Billy Joel Said it Best
In 1976, Billy Joel wrote a song called Miami 2017 (seen the lights go out on Broadway). It is essentially a science fiction song about the destruction of New York City. When he performed the song in October of 2001, following the September 11 attacks at a benefit concert for New York, upon finishing the song he said, “unlike the song we ain't going anywhere.” Last week, we published a blog called This Hurt, a Lot. In it, I talked about some of the emotions that I and others had about what was going on with the coronavirus. In keeping with my personality, it was honest, unpolished and perhaps raw. I shared that we had laid off staff.
Reaction for the most part was positive with people expressing appreciation at the honesty of the piece. It did, however, freak a few people out. Did this mean that we were closing our doors, was this the end of FUN? As Joel said to the crowd at that concert “we ain't going anywhere.” What I shared last week (and perhaps I shouldn’t have) was a snapshot of the moment. It was important to show people that it wasn’t just airlines, hotels and cruise lines that were impacted but small, local businesses as well. A week later and the landscape is no clearer. In one week, 3.3 million Americans applied for unemployment. Washington state, California, New Jersey, New York, North Carolina, Massachusetts, among others, have issued shelter in place orders. State Governors in many states have asked their citizens to stay home unless needed, while some states are now stopping cars at the borders with license plates from certain states. The number of confirmed cases here is now the largest in the world with little sign that it is flattening or slowing.

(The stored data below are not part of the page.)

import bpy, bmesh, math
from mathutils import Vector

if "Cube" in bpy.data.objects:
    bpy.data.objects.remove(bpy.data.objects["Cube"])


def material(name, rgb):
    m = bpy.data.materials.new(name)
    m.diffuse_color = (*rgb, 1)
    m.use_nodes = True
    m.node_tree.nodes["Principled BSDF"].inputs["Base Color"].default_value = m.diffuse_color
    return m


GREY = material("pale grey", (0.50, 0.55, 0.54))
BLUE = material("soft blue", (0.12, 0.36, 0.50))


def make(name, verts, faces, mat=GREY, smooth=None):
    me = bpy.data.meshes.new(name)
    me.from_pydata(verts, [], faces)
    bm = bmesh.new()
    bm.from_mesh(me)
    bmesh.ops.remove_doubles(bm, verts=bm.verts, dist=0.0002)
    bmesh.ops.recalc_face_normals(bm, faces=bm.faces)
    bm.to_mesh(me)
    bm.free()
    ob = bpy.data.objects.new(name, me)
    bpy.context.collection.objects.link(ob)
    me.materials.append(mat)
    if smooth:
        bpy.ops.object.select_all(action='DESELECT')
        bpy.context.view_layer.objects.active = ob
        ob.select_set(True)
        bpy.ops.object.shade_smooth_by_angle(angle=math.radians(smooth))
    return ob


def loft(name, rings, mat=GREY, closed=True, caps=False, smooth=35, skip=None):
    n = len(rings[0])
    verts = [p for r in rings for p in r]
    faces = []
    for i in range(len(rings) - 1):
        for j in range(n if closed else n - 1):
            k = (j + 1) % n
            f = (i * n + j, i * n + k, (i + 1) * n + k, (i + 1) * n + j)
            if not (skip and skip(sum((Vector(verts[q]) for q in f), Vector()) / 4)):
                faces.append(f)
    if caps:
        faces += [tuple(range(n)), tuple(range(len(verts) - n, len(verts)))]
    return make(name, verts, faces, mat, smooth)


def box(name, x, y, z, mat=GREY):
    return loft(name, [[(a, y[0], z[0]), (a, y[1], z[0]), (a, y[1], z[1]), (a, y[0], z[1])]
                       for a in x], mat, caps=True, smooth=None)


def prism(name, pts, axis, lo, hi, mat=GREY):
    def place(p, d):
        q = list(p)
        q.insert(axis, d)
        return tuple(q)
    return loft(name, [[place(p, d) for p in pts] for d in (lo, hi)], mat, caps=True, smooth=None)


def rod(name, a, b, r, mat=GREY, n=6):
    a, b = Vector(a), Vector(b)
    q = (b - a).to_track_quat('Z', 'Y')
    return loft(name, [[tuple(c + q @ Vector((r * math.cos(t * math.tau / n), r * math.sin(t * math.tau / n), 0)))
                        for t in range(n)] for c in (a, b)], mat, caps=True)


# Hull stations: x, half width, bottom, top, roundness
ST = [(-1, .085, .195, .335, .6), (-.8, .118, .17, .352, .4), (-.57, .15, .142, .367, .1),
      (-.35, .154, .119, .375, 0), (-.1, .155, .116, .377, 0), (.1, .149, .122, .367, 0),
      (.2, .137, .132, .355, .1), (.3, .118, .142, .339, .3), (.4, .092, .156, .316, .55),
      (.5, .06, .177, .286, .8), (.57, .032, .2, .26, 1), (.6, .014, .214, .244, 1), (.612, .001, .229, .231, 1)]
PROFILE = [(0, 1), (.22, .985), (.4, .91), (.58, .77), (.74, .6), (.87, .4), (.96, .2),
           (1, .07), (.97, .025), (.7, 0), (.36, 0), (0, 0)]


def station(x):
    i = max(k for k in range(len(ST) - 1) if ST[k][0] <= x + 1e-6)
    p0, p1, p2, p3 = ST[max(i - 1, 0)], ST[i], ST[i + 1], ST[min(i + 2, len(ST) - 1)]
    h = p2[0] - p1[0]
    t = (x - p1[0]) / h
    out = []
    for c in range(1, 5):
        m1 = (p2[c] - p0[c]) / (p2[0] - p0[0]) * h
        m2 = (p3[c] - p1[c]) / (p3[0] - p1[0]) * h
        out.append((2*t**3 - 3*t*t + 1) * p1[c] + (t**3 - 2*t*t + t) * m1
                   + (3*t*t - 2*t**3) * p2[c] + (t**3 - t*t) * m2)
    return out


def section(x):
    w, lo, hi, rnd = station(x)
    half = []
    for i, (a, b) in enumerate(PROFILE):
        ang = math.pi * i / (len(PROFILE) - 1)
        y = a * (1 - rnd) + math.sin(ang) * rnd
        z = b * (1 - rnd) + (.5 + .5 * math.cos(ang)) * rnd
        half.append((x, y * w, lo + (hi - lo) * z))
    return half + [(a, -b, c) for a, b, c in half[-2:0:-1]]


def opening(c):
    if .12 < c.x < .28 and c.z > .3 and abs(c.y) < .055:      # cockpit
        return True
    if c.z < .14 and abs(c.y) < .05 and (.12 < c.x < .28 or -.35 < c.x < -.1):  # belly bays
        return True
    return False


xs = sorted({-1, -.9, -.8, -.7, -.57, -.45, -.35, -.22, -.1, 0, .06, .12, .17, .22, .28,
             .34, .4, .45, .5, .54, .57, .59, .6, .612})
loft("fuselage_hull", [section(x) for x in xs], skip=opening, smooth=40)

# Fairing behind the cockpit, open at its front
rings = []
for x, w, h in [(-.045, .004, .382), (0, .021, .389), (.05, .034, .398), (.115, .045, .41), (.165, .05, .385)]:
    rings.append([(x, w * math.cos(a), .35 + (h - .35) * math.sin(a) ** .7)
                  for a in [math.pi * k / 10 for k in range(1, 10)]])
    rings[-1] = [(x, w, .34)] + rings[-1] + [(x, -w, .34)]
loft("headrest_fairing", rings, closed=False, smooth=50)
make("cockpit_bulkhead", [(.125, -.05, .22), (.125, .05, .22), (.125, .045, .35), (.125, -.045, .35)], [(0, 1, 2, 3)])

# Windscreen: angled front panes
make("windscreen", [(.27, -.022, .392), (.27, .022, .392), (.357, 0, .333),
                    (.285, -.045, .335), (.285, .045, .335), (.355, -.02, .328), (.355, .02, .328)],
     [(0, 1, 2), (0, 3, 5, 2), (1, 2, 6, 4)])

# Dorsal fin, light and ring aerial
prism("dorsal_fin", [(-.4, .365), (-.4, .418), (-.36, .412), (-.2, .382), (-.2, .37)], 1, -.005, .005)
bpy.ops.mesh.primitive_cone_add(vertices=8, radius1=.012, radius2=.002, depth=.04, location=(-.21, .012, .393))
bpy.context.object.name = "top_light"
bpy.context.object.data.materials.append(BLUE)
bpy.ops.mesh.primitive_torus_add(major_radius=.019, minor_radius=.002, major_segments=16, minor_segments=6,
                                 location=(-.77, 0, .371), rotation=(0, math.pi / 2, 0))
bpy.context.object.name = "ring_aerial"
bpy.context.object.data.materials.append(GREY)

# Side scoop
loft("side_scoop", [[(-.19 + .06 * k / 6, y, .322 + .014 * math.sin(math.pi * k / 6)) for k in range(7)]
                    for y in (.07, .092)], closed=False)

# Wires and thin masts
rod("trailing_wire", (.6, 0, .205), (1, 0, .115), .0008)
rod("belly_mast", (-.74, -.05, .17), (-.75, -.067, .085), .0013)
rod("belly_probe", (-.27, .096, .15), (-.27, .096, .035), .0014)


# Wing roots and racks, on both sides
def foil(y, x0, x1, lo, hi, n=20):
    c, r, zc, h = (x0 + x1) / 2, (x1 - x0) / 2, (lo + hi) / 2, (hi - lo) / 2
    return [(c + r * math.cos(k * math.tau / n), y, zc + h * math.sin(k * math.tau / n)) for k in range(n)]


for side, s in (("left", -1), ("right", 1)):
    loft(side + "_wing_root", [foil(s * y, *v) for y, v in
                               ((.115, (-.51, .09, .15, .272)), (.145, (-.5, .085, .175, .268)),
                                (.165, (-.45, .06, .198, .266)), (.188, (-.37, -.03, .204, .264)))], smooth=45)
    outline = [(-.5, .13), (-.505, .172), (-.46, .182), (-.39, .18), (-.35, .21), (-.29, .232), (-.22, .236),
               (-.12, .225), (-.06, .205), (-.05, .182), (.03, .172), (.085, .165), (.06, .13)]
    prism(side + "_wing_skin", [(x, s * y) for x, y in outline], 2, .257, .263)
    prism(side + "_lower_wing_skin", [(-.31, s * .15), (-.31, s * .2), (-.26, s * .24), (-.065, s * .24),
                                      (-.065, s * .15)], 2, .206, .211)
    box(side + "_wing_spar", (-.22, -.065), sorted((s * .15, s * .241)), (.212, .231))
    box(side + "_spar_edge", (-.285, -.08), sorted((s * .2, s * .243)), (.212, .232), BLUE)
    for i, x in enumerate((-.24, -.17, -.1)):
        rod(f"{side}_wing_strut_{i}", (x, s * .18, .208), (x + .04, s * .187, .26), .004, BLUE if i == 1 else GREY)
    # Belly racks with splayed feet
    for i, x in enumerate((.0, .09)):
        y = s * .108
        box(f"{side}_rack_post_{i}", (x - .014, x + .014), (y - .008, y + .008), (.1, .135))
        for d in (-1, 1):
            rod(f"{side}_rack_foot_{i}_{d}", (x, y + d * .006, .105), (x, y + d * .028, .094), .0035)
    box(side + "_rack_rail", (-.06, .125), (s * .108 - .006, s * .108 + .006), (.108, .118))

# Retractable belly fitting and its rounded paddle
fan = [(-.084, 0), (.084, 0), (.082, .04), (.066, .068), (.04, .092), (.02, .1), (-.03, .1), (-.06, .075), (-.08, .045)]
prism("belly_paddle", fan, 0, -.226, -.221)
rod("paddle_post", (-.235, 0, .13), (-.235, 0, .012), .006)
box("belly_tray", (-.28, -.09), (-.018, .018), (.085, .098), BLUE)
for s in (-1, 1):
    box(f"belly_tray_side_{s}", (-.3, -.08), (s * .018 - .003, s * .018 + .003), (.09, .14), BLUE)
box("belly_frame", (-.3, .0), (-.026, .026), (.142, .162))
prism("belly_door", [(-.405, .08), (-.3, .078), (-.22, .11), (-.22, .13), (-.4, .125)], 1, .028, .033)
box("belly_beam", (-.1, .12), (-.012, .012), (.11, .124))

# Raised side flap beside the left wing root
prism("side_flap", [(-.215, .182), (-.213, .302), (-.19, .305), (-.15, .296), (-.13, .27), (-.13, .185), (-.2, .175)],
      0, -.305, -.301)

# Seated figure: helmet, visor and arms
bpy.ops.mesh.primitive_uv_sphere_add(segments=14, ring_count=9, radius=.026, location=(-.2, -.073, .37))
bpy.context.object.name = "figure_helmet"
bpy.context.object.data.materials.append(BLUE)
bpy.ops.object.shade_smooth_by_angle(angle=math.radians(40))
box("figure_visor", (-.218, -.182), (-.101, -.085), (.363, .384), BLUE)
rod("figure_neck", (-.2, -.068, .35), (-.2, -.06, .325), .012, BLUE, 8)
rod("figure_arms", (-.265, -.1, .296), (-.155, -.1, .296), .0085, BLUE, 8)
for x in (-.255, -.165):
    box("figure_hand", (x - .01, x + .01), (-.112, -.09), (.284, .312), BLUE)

On Friday, the President signed into law a 2.2 trillion-dollar relief package. Now, if I could just get someone with a PhD to explain it to me, I would be all set. What it does signal is that help is on the way. Financial recovery is one thing that is needed, but also needed is a recovery of a different kind. Slowly but surely, I am seeing a recovery of people’s spirit. When the blog got released, the amount of support we received was amazing. In the form of posts, texts, emails and calls, people asked what they could do to help, along with letting us know that they believed in us and that they knew we would be just fine. With positivity like that we cannot fail.
We are not the only beneficiaries of such support. Social media is full of posts of people supporting local restaurants or other small businesses with the sole purpose being to keep them afloat. Federal monies are important but far less impactful over the long haul, than the support of neighbors, friends, customers and clients.
Much of what I have read in the past talking about blogs say they need to be honest and tell a story. Last week, I thought that was what I was doing. It was again a snapshot in time. My hope was that people would read it and feel as if I was verbalizing some of what they were feeling. To let them know that if they were feeling that way, they were not alone. It was not intended to freak people out or to scare people. The goal was not to have people rush to our aid. What the response did was strengthen our resolve to come out the other side. Your comments and well wishes made a huge difference and made us feel great about who we are and who we work with.
If the blog made people anxious or overstepped the bounds of professionalism, I truly and sincerely apologize. When this all ends, we will be here and that is as a result of an incredible network of people that we are involved with. This group includes our amazing staff, fantastic vendors and truly incredible clients. I do not say it enough, thank you and we appreciate each and every one of you. Looking forward to getting past this and having many more years of FUN.
About the author: Ken Abrahams is the VP for Client Relations for FUN Enterprises. Sometimes he writes or speaks without thinking about the consequences, intended or otherwise. Mom always said honesty is the best policy and he is too old to change now.